AIM OF THE EXERCISE.
Before writing anything, find the line that contains "net = [[bm.verts.new(place(i", then retype the entries below exactly from their first line through that one, without pictures.

--------------------

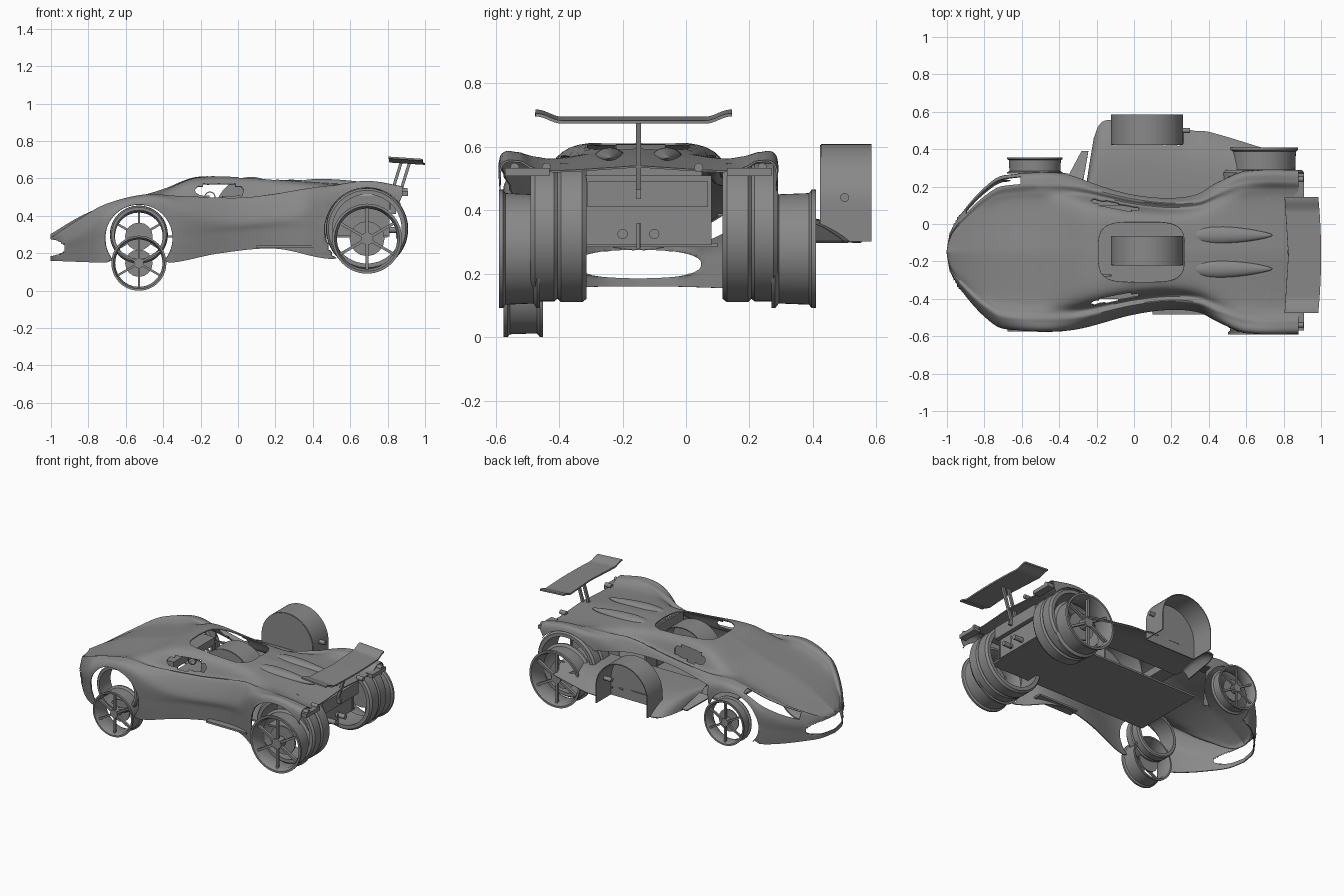
import bpy, bmesh, math
from mathutils import Vector, Matrix

cube = bpy.data.objects.get("Cube")
if cube:
    bpy.data.objects.remove(cube, do_unlink=True)

grey = bpy.data.materials.new("plain_grey")
grey.use_nodes = True
grey.diffuse_color = (0.25, 0.25, 0.25, 1)
grey.node_tree.nodes["Principled BSDF"].inputs["Base Color"].default_value = grey.diffuse_color
AXIS = -0.15  # centre line of the car body


def finish(name, bm, thickness=0, smooth=True):
    """Turn a bmesh into a shaded object, with optional sheet thickness."""
    bmesh.ops.recalc_face_normals(bm, faces=bm.faces)
    mesh = bpy.data.meshes.new(name)
    bm.to_mesh(mesh)
    bm.free()
    mesh.materials.append(grey)
    obj = bpy.data.objects.new(name, mesh)
    bpy.context.collection.objects.link(obj)
    bpy.ops.object.select_all(action='DESELECT')
    obj.select_set(True)
    bpy.context.view_layer.objects.active = obj
    if thickness:
        solid = obj.modifiers.new("thickness", 'SOLIDIFY')
        solid.thickness = thickness
        solid.offset = 0
        bpy.ops.object.modifier_apply(modifier=solid.name)
    if smooth:
        bpy.ops.object.shade_smooth_by_angle(angle=math.radians(35))
    return obj


def curve(*keys):
    """Smooth curve through (position, value) keys."""
    def slope(i):
        a, b = keys[max(i - 1, 0)], keys[min(i + 1, len(keys) - 1)]
        return (b[1] - a[1]) / (b[0] - a[0])

    def value(x):
        x = min(max(x, keys[0][0]), keys[-1][0])
        i = 0
        while i < len(keys) - 2 and x > keys[i + 1][0]:
            i += 1
        (xa, a), (xb, b) = keys[i], keys[i + 1]
        span = xb - xa
        t = (x - xa) / span
        bend = t * t * (3 - 2 * t)
        tangents = slope(i) * t * (1 - t) ** 2 - slope(i + 1) * t * t * (1 - t)
        return a + (b - a) * bend + span * tangents
    return value


def sheet(name, columns, rows, place, thickness, trim=None):
    """Curved sheet: place(u, v) gives the point for u, v in 0..1."""
    bm = bmesh.new()
    net = [[bm.verts.new(place(i / columns, j / rows)) for j in range(rows + 1)]
           for i in range(columns + 1)]
    for a, b in zip(net, net[1:]):
        for j in range(rows):
            bm.faces.new((a[j], a[j + 1], b[j + 1], b[j]))
    if trim:
        trim(bm)
    bmesh.ops.remove_doubles(bm, verts=bm.verts, dist=.0005)
    return finish(name, bm, thickness)


def remove(bm, rule):
    faces = [f for f in bm.faces if rule(f.calc_center_median())]
    bmesh.ops.delete(bm, geom=faces, context='FACES')


def slice_at(bm, point, normal):
    bmesh.ops.bisect_plane(bm, geom=bm.verts[:] + bm.edges[:] + bm.faces[:],
                           dist=.0001, plane_co=point, plane_no=normal)


def cut_hole(bm, axes, centre, radii, power, inside):
    """Cut a rounded hole through two axes and snap its rim to a clean outline."""
    def distance(p):
        return sum(abs((p[k] - c) / r) ** power
                   for k, c, r in zip(axes, centre, radii)) ** (1 / power)
    remove(bm, lambda p: inside(p) and distance(p) < 1)
    for v in bm.verts:
        d = distance(v.co)
        if v.is_boundary and inside(v.co) and 0.85 < d < 1.15:
            for k, c in zip(axes, centre):
                v.co[k] = c + (v.co[k] - c) / d


def box(name, centre, size, tilt=0):
    bm = bmesh.new()
    turn = Matrix.Rotation(tilt, 4, 'Y')
    bmesh.ops.create_cube(bm, size=1, matrix=Matrix.Translation(centre) @ turn
                          @ Matrix.Diagonal((*size, 1)))
    return finish(name, bm, smooth=False)


def lathe(name, profile, x, z, segments=56):
    """Ring around the y axis from a closed (radius, y) profile."""
    bm = bmesh.new()
    rings = []
    for i in range(segments):
        a = math.tau * i / segments
        rings.append([bm.verts.new((x + r * math.cos(a), y, z + r * math.sin(a)))
                      for r, y in profile])
    n = len(profile)
    for i, ring in enumerate(rings):
        after = rings[(i + 1) % segments]
        for j in range(n):
            bm.faces.new((ring[j], ring[(j + 1) % n], after[(j + 1) % n], after[j]))
    return finish(name, bm)


def rod(name, start, end, radius):
    a, b = Vector(start), Vector(end)
    turn = (b - a).to_track_quat('Z', 'Y').to_matrix().to_4x4()
    bm = bmesh.new()
    bmesh.ops.create_cone(bm, cap_ends=True, segments=16, radius1=radius, radius2=radius,
                          depth=(b - a).length, matrix=Matrix.Translation((a + b) / 2) @ turn)
    return finish(name, bm)


# Body shell: half width, shoulder, centre, sill and flank crease along the length
width = curve((-1, 0), (-.98, .11), (-.9, .23), (-.8, .34), (-.7, .405), (-.35, .415),
              (0, .33), (.2, .305), (.35, .32), (.45, .37), (.6, .43), (.9, .435))
shoulder = curve((-1, .28), (-.85, .375), (-.7, .46), (-.5, .51), (-.3, .5), (0, .49),
                 (.2, .51), (.5, .56), (.7, .58), (.9, .55))
middle = curve((-1, .3), (-.85, .39), (-.7, .455), (-.5, .51), (-.4, .54), (-.22, .605),
               (.1, .605), (.3, .59), (.6, .572), (.9, .535))
sill = curve((-1, .16), (-.7, .15), (-.36, .15), (-.1, .2), (.2, .225), (.5, .17), (.9, .2))
crease = curve((-1, .6), (-.8, .7), (-.6, .87), (-.4, .87), (-.1, .62), (.3, .62),
               (.5, .9), (.9, .93))


def body_point(u, v):
    x = -1 + 1.88 * u ** 1.3
    w, zs, zc, zb = width(x), shoulder(x), middle(x), sill(x)
    rise = zs - zb
    section = [(0, zc), (w * .57, zc - .015), (w * .76, min(zs, zc) - .006), (w * .87, zs),
               (w, zb + rise * crease(x)), (w * .97, zb + rise * .35), (w * .93, zb)]
    side = v * 2 - 1
    t = abs(side) * 6
    y = curve(*[(k, p[0]) for k, p in enumerate(section)])(t)
    z = curve(*[(k, p[1]) for k, p in enumerate(section)])(t)
    return x, AXIS + math.copysign(y, side), z


def trim_body(bm):
    def off(p):
        return abs(p.y - AXIS)
    cut_hole(bm, (0, 2), (-.53, .28), (.18, .18), 2, lambda p: off(p) > .25)
    cut_hole(bm, (0, 2), (.69, .325), (.225, .225), 2, lambda p: off(p) > .37)
    cut_hole(bm, (1, 2), (AXIS, .23), (.2, .045), 2.5, lambda p: p.x < -.85)
    cut_hole(bm, (0, 1), (.04, AXIS), (.23, .16), 4, lambda p: p.z > .5)
    cut_hole(bm, (0, 2), (-.1, .535), (.13, .035), 2.5, lambda p: .17 < off(p) < .3)
    # left side: no door skin, open lamp recess
    slice_at(bm, (0, 0, .46), (0, 0, 1))
    slice_at(bm, (-.35, 0, 0), (1, 0, 0))
    remove(bm, lambda p: p.y > AXIS and p.z < .46 and p.x > -.35)
    remove(bm, lambda p: -.9 < p.x < -.6 and p.z > .3
           and .87 < (p.y - AXIS) / width(p.x) < .96)


sheet("body_shell", 120, 96, body_point, .006, trim_body)

# Twin fairings on the engine deck
for side in (-1, 1):
    bm = bmesh.new()
    bmesh.ops.create_uvsphere(bm, u_segments=32, v_segments=16, radius=1)
    for v in bm.verts:
        taper = 1 - .45 * v.co.x
        v.co = (.52 + .22 * v.co.x, AXIS + side * .09 + .045 * v.co.y * taper,
                .565 + .03 * v.co.z * taper)
    finish("deck_fairing", bm)

# Floor, engine bay and cabin fittings
box("floor", (.2, AXIS, .29), (1.2, .5, .012))
box("side_floor_lip", (.25, -.45, .235), (.3, .07, .012))
box("rear_bulkhead", (.8, -.12, .4), (.012, .4, .22))
box("rear_panel", (.83, -.12, .45), (.03, .38, .08))
for y in (-.308, .065):
    box("engine_bay_wall", (.63, y, .4), (.36, .008, .22))
box("dashboard", (-.27, AXIS, .48), (.1, .44, .05))
box("cabin_back", (.27, AXIS, .43), (.012, .4, .27))
lathe("steering_column_ring", [(.03, -.28), (.025, -.28), (.025, -.27), (.03, -.27)], -.15, .5, 24)


# Arched covers, one in the cabin and one out to the left
def arch(u):
    a = math.pi * (u * 1.4 - .2)
    bent = min(max(a, 0), math.pi)
    return .07 + .19 * math.cos(bent), .415 + .19 * math.sin(bent) - abs(a - bent) * .18


for name, inner, outer in (("cabin_arch", -.22, -.065), ("left_arch", .425, .585)):
    sheet(name, 48, 1, lambda u, v: (arch(u)[0], inner + (outer - inner) * v, arch(u)[1]), .006)
    sheet(name + "_wall", 48, 1, lambda u, v: (arch(u)[0], inner, .3 + (arch(u)[1] - .3) * v), .006)

# Detached tray on the left
tray_edge = curve((-.25, .22), (-.2, .5), (-.1, .555), (.1, .57), (.3, .5), (.4, .49), (.7, .4))


def tray_point(u, v):
    x = -.25 + .95 * u
    return x, .1 + (tray_edge(x) - .1) * v, .385 - .085 * v ** 4


sheet("left_tray", 50, 20, tray_point, .008,
      lambda bm: remove(bm, lambda p: -.12 < p.x < .26 and p.y > .425))
sheet("left_fin", 4, 4, lambda u, v: (-.36 + .08 * v + .09 * u * (1 - v * .6),
                                      .24 + .15 * v, .38 - .06 * v), .008)
rod("arch_pin", (.2, .5, .44), (.3, .5, .44), .014)


# Wheels: open spoked rims and hollow tyres
def wheel(name, x, z, r, outer, inner):
    def y(t):
        return outer + (inner - outer) * t
    lathe(name + "_rim", [(r, y(0)), (r, y(.1)), (r * .94, y(.16)), (r * .92, y(.84)),
                          (r, y(.92)), (r, y(1)), (r * .93, y(1)), (r * .86, y(.8)),
                          (r * .86, y(.2)), (r * .93, y(0))], x, z)
    rod(name + "_hub", (x, y(.1), z), (x, y(.5), z), r * .18)
    rod(name + "_brake_disc", (x, y(.6), z), (x, y(.68), z), r * .5)
    for k in range(6):
        a = math.tau * (k + .5) / 6
        reach = r * .52
        box(name + "_spoke", (x + reach * math.cos(a), y(.2), z + reach * math.sin(a)),
            (r * .8, abs(inner - outer) * .14, r * .08), -a)


def tyre(name, x, z, r, outer, inner):
    profile = [(.94, 0), (.99, .08), (.99, .42), (.95, .48), (1, .54), (1, .92),
               (.95, 1), (.84, 1), (.86, .5), (.84, 0)]
    lathe(name, [(r * k, outer + (inner - outer) * t) for k, t in profile], x, z)


wheel("right_front_wheel", -.53, .147, .147, -.575, -.45)
wheel("left_front_wheel", -.53, .29, .148, .355, .27)
wheel("right_rear_wheel", .69, .278, .187, -.59, -.46)
wheel("left_rear_wheel", .69, .278, .187, .41, .27)
tyre("right_front_tyre", -.53, .3, .155, -.53, -.41)
tyre("right_rear_tyre", .69, .33, .22, -.49, -.313)
tyre("left_rear_tyre", .69, .33, .22, .29, .115)


# Rear wing on a twin-legged strut
def wing_point(u, v):
    side = abs(v * 2 - 1)
    tip = min(max((side - .74) / .24, 0), 1)
    x = .825 + .175 * u - .02 * side * (1 - u) - .015 * side * side * u
    return x, -.165 + .31 * (v * 2 - 1), .69 - .012 * u + .022 * tip * tip * (3 - 2 * tip)


sheet("rear_wing", 10, 50, wing_point, .01)
for shift in (0, .045):
    box("wing_strut", (.835 + shift, AXIS, .565), (.016, .016, .25), .3)
box("wing_strut_foot", (.83, AXIS, .45), (.08, .016, .03))

# Tail lamps, exhausts and rear brackets
for y in (-.44, -.54, .04, .24):
    rod("tail_lamp", (.86, y, .535), (.905, y, .535), .014)
for y in (-.2, -.1):
    rod("exhaust", (.78, y, .325), (.87, y, .325), .016)
rod("tow_rod", (.85, AXIS, .28), (.85, AXIS, .36), .006)
for y in (-.5, .2):
    box("rear_bracket", (.885, y, .52), (.05, .14, .025))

--------------------

YOUR SOLUTION.
import bpy, bmesh, math
from mathutils import Vector, Matrix

cube = bpy.data.objects.get("Cube")
if cube:
    bpy.data.objects.remove(cube, do_unlink=True)

grey = bpy.data.materials.new("plain_grey")
grey.use_nodes = True
grey.diffuse_color = (0.25, 0.25, 0.25, 1)
grey.node_tree.nodes["Principled BSDF"].inputs["Base Color"].default_value = grey.diffuse_color
AXIS = -0.15  # centre line of the car body


def finish(name, bm, thickness=0, smooth=True):
    """Turn a bmesh into a shaded object, with optional sheet thickness."""
    bmesh.ops.recalc_face_normals(bm, faces=bm.faces)
    mesh = bpy.data.meshes.new(name)
    bm.to_mesh(mesh)
    bm.free()
    mesh.materials.append(grey)
    obj = bpy.data.objects.new(name, mesh)
    bpy.context.collection.objects.link(obj)
    bpy.ops.object.select_all(action='DESELECT')
    obj.select_set(True)
    bpy.context.view_layer.objects.active = obj
    if thickness:
        solid = obj.modifiers.new("thickness", 'SOLIDIFY')
        solid.thickness = thickness
        solid.offset = 0
        bpy.ops.object.modifier_apply(modifier=solid.name)
    if smooth:
        bpy.ops.object.shade_smooth_by_angle(angle=math.radians(35))
    return obj


def curve(*keys):
    """Smooth curve through (position, value) keys."""
    def slope(i):
        a, b = keys[max(i - 1, 0)], keys[min(i + 1, len(keys) - 1)]
        return (b[1] - a[1]) / (b[0] - a[0])

    def value(x):
        x = min(max(x, keys[0][0]), keys[-1][0])
        i = 0
        while i < len(keys) - 2 and x > keys[i + 1][0]:
            i += 1
        (xa, a), (xb, b) = keys[i], keys[i + 1]
        span = xb - xa
        t = (x - xa) / span
        bend = t * t * (3 - 2 * t)
        tangents = slope(i) * t * (1 - t) ** 2 - slope(i + 1) * t * t * (1 - t)
        return a + (b - a) * bend + span * tangents
    return value


def sheet(name, columns, rows, place, thickness, trim=None):
    """Curved sheet: place(u, v) gives the point for u, v in 0..1."""
    bm = bmesh.new()
    net = [[bm.verts.new(place(i / columns, j / rows)) for j in range(rows + 1)]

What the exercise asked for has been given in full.